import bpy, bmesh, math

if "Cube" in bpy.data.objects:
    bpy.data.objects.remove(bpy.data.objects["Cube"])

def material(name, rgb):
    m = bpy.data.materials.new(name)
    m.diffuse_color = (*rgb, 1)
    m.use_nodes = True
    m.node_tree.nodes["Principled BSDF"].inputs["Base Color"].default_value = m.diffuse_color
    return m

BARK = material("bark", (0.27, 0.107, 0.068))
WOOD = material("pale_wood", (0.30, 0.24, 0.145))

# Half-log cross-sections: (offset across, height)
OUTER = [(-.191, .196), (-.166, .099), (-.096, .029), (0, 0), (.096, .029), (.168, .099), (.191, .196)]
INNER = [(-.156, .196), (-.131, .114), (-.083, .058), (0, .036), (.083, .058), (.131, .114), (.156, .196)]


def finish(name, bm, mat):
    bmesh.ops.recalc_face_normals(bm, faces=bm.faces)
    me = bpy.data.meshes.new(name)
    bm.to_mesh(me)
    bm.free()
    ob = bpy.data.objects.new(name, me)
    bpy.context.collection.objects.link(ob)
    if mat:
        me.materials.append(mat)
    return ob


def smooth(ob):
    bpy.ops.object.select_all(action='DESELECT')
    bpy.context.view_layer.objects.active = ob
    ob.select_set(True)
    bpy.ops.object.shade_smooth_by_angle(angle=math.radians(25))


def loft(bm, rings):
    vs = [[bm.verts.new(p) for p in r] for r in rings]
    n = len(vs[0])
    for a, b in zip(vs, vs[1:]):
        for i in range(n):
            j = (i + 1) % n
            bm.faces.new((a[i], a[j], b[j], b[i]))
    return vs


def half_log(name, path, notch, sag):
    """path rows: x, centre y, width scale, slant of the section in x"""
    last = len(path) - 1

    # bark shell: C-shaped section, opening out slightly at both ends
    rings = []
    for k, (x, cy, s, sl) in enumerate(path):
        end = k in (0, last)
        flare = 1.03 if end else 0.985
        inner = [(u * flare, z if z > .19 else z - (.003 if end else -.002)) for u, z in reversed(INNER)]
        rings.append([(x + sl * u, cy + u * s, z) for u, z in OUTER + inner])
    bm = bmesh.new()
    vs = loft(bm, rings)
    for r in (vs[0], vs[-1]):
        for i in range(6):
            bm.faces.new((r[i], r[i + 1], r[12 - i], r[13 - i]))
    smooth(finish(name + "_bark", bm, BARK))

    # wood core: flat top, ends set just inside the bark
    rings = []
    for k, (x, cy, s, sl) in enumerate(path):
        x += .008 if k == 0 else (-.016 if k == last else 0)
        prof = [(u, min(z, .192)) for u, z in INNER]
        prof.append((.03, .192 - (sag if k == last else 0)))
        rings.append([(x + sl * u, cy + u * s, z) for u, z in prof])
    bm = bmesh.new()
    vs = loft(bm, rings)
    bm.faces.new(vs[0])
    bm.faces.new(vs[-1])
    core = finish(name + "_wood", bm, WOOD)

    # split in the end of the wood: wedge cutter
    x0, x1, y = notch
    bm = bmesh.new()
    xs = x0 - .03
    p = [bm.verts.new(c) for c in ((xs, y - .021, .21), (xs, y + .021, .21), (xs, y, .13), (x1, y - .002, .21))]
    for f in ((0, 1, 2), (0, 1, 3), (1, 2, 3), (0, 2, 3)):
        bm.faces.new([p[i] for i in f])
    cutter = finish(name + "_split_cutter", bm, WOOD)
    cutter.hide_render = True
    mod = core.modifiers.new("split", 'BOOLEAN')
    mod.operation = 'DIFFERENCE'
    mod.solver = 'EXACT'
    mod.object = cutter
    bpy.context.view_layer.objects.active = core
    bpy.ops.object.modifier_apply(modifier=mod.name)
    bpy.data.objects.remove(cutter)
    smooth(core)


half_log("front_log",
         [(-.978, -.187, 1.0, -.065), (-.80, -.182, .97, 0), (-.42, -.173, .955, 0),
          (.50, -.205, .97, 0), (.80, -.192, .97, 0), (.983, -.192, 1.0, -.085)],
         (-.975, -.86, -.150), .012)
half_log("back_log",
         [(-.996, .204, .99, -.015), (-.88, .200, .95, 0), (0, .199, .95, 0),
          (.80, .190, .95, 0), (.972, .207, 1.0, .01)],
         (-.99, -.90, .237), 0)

Exercise objective :: Every line of the material must be given again exactly.

Reply ::
import bpy, bmesh, math

if "Cube" in bpy.data.objects:
    bpy.data.objects.remove(bpy.data.objects["Cube"])

def material(name, rgb):
    m = bpy.data.materials.new(name)
    m.diffuse_color = (*rgb, 1)
    m.use_nodes = True
    m.node_tree.nodes["Principled BSDF"].inputs["Base Color"].default_value = m.diffuse_color
    return m

BARK = material("bark", (0.27, 0.107, 0.068))
WOOD = material("pale_wood", (0.30, 0.24, 0.145))

# Half-log cross-sections: (offset across, height)
OUTER = [(-.191, .196), (-.166, .099), (-.096, .029), (0, 0), (.096, .029), (.168, .099), (.191, .196)]
INNER = [(-.156, .196), (-.131, .114), (-.083, .058), (0, .036), (.083, .058), (.131, .114), (.156, .196)]


def finish(name, bm, mat):
    bmesh.ops.recalc_face_normals(bm, faces=bm.faces)
    me = bpy.data.meshes.new(name)
    bm.to_mesh(me)
    bm.free()
    ob = bpy.data.objects.new(name, me)
    bpy.context.collection.objects.link(ob)
    if mat:
        me.materials.append(mat)
    return ob


def smooth(ob):
    bpy.ops.object.select_all(action='DESELECT')
    bpy.context.view_layer.objects.active = ob
    ob.select_set(True)
    bpy.ops.object.shade_smooth_by_angle(angle=math.radians(25))


def loft(bm, rings):
    vs = [[bm.verts.new(p) for p in r] for r in rings]
    n = len(vs[0])
    for a, b in zip(vs, vs[1:]):
        for i in range(n):
            j = (i + 1) % n
            bm.faces.new((a[i], a[j], b[j], b[i]))
    return vs


def half_log(name, path, notch, sag):
    """path rows: x, centre y, width scale, slant of the section in x"""
    last = len(path) - 1

    # bark shell: C-shaped section, opening out slightly at both ends
    rings = []
    for k, (x, cy, s, sl) in enumerate(path):
        end = k in (0, last)
        flare = 1.03 if end else 0.985
        inner = [(u * flare, z if z > .19 else z - (.003 if end else -.002)) for u, z in reversed(INNER)]
        rings.append([(x + sl * u, cy + u * s, z) for u, z in OUTER + inner])
    bm = bmesh.new()
    vs = loft(bm, rings)
    for r in (vs[0], vs[-1]):
        for i in range(6):
            bm.faces.new((r[i], r[i + 1], r[12 - i], r[13 - i]))
    smooth(finish(name + "_bark", bm, BARK))

    # wood core: flat top, ends set just inside the bark
    rings = []
    for k, (x, cy, s, sl) in enumerate(path):
        x += .008 if k == 0 else (-.016 if k == last else 0)
        prof = [(u, min(z, .192)) for u, z in INNER]
        prof.append((.03, .192 - (sag if k == last else 0)))
        rings.append([(x + sl * u, cy + u * s, z) for u, z in prof])
    bm = bmesh.new()
    vs = loft(bm, rings)
    bm.faces.new(vs[0])
    bm.faces.new(vs[-1])
    core = finish(name + "_wood", bm, WOOD)

    # split in the end of the wood: wedge cutter
    x0, x1, y = notch
    bm = bmesh.new()
    xs = x0 - .03
    p = [bm.verts.new(c) for c in ((xs, y - .021, .21), (xs, y + .021, .21), (xs, y, .13), (x1, y - .002, .21))]
    for f in ((0, 1, 2), (0, 1, 3), (1, 2, 3), (0, 2, 3)):
        bm.faces.new([p[i] for i in f])
    cutter = finish(name + "_split_cutter", bm, WOOD)
    cutter.hide_render = True
    mod = core.modifiers.new("split", 'BOOLEAN')
    mod.operation = 'DIFFERENCE'
    mod.solver = 'EXACT'
    mod.object = cutter
    bpy.context.view_layer.objects.active = core
    bpy.ops.object.modifier_apply(modifier=mod.name)
    bpy.data.objects.remove(cutter)
    smooth(core)


half_log("front_log",
         [(-.978, -.187, 1.0, -.065), (-.80, -.182, .97, 0), (-.42, -.173, .955, 0),
          (.50, -.205, .97, 0), (.80, -.192, .97, 0), (.983, -.192, 1.0, -.085)],
         (-.975, -.86, -.150), .012)
half_log("back_log",
         [(-.996, .204, .99, -.015), (-.88, .200, .95, 0), (0, .199, .95, 0),
          (.80, .190, .95, 0), (.972, .207, 1.0, .01)],
         (-.99, -.90, .237), 0)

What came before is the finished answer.